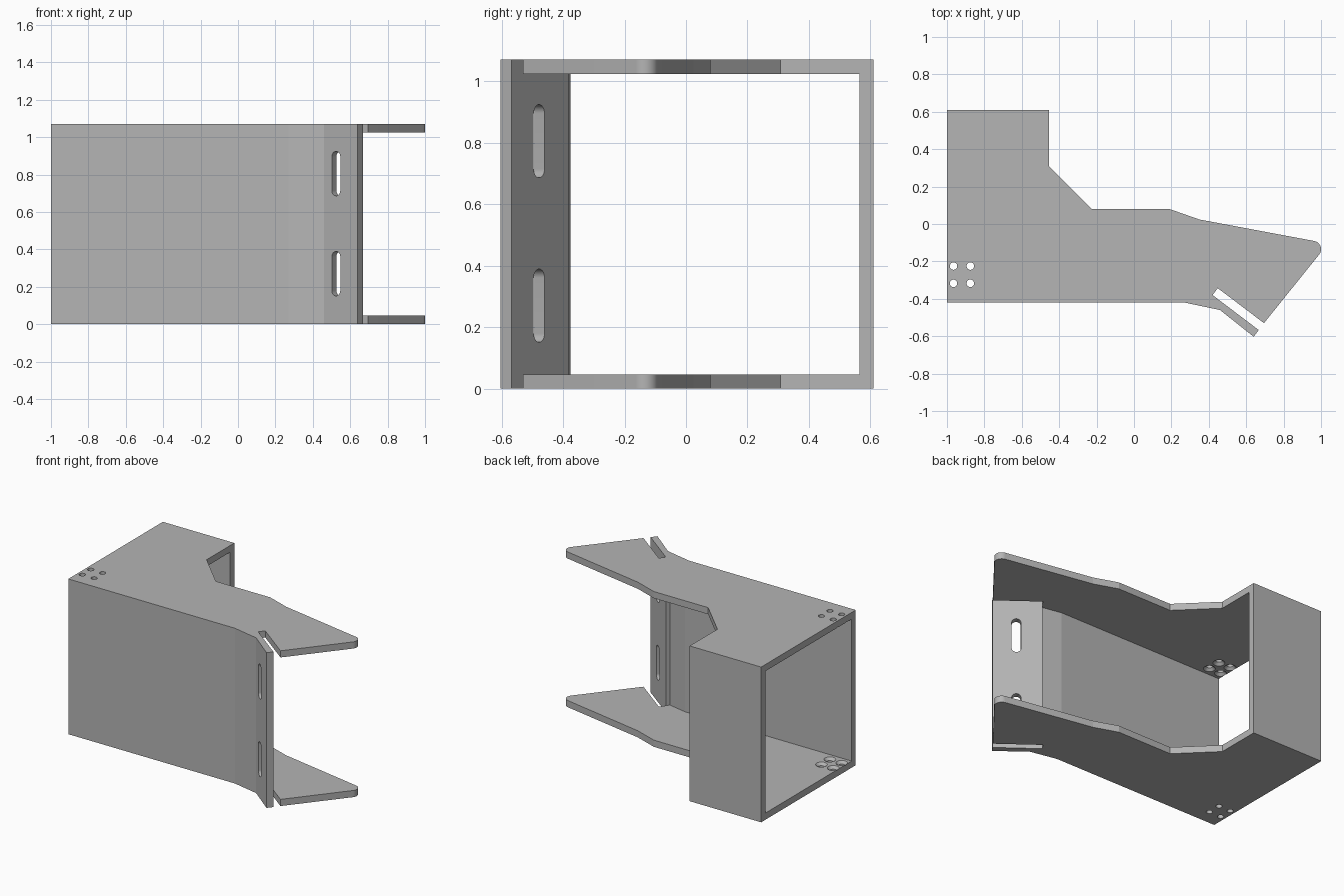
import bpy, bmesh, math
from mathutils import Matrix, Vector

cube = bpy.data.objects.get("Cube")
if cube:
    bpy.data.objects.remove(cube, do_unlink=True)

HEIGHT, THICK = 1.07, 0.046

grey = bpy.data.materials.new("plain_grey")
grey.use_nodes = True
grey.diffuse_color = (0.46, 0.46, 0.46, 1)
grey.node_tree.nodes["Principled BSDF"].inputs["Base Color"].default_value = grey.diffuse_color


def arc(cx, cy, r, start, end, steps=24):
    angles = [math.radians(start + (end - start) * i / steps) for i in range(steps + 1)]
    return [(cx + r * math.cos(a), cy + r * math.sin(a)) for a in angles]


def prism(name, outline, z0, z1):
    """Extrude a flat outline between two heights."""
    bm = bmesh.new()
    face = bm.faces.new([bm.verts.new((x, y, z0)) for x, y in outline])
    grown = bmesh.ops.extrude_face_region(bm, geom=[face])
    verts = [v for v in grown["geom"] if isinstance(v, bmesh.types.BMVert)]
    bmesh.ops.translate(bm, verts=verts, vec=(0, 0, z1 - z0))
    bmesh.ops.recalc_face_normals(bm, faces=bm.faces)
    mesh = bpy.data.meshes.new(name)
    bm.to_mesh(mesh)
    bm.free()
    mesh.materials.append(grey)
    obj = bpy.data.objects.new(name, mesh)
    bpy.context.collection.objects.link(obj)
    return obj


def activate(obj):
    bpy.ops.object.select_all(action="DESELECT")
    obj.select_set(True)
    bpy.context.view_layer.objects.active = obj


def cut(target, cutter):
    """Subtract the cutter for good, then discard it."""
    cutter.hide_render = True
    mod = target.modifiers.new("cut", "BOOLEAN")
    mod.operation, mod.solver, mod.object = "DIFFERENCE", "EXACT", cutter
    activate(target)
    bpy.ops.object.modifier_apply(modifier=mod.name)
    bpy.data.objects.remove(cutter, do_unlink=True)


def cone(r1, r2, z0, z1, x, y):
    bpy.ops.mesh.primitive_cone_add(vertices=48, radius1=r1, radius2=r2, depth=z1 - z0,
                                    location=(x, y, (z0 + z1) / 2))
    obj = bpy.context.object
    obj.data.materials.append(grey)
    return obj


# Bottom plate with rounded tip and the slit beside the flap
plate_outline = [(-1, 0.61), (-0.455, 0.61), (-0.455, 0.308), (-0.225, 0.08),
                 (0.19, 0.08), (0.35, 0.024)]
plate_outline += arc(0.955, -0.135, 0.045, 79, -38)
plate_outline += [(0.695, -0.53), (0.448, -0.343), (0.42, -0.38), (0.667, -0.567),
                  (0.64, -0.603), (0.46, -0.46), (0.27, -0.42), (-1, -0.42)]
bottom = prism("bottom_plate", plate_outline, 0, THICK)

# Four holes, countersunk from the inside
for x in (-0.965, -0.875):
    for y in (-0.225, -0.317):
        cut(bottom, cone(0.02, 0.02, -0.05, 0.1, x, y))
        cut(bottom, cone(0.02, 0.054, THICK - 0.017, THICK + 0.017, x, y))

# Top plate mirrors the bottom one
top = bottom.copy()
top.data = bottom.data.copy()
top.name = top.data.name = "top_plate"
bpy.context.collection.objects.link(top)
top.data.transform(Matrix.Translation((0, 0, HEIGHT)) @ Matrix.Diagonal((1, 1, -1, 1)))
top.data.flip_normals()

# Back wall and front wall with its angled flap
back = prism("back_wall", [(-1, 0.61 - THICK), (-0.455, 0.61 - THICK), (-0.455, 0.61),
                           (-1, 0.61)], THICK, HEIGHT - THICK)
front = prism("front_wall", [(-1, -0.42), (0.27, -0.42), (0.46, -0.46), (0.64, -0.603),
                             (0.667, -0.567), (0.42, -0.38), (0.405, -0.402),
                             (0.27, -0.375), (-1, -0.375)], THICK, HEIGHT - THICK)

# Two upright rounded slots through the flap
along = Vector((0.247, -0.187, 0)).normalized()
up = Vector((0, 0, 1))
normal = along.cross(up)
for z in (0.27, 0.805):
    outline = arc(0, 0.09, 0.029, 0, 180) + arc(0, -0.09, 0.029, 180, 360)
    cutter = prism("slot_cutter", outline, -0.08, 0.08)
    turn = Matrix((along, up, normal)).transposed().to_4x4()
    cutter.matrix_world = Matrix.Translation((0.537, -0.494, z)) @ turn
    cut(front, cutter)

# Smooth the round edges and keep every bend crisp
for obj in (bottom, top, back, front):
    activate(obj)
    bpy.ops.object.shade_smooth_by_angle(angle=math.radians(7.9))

--

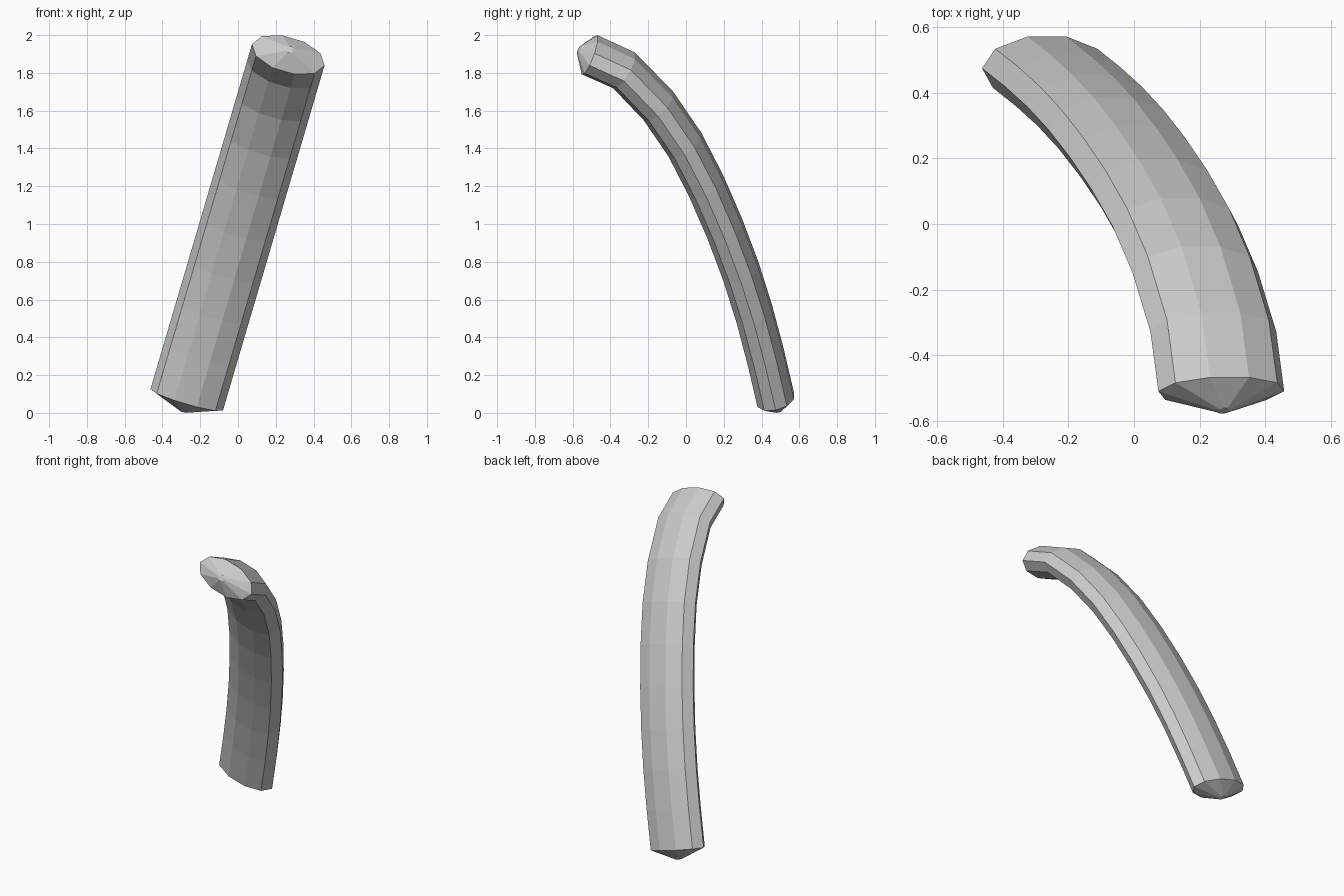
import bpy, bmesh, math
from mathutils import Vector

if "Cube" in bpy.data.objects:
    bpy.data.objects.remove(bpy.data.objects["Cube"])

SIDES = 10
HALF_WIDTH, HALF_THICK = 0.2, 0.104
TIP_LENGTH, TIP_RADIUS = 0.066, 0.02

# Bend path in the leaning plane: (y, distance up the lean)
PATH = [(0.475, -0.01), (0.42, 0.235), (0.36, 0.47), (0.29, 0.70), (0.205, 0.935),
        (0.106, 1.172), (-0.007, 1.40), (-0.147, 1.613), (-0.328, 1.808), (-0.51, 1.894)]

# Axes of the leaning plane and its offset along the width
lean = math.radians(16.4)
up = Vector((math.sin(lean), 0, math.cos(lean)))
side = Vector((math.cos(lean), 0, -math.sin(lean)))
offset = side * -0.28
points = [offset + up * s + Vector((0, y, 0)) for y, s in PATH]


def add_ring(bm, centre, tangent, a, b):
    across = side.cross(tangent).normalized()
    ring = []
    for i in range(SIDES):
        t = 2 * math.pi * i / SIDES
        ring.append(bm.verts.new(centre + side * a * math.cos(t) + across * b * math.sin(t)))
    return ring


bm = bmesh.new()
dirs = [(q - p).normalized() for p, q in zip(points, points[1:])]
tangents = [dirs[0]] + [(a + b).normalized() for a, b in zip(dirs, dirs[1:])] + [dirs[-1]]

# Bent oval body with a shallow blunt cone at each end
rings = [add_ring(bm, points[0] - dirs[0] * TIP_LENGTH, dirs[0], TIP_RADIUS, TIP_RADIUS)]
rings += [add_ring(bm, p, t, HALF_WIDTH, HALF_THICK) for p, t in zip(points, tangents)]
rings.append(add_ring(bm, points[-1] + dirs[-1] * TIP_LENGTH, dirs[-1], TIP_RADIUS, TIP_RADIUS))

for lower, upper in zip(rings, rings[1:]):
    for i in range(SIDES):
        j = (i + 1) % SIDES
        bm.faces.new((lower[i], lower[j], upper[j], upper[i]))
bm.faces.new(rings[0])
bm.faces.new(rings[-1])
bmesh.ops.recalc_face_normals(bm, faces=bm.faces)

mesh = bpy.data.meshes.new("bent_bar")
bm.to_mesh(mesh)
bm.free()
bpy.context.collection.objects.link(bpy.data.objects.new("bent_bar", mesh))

ASSIGNMENT: The word "return" appears in some of the lines above. Copy those lines.

SOLUTION FOR THIS TASK:
    return [(cx + r * math.cos(a), cy + r * math.sin(a)) for a in angles]
    return obj
    return obj
    return ring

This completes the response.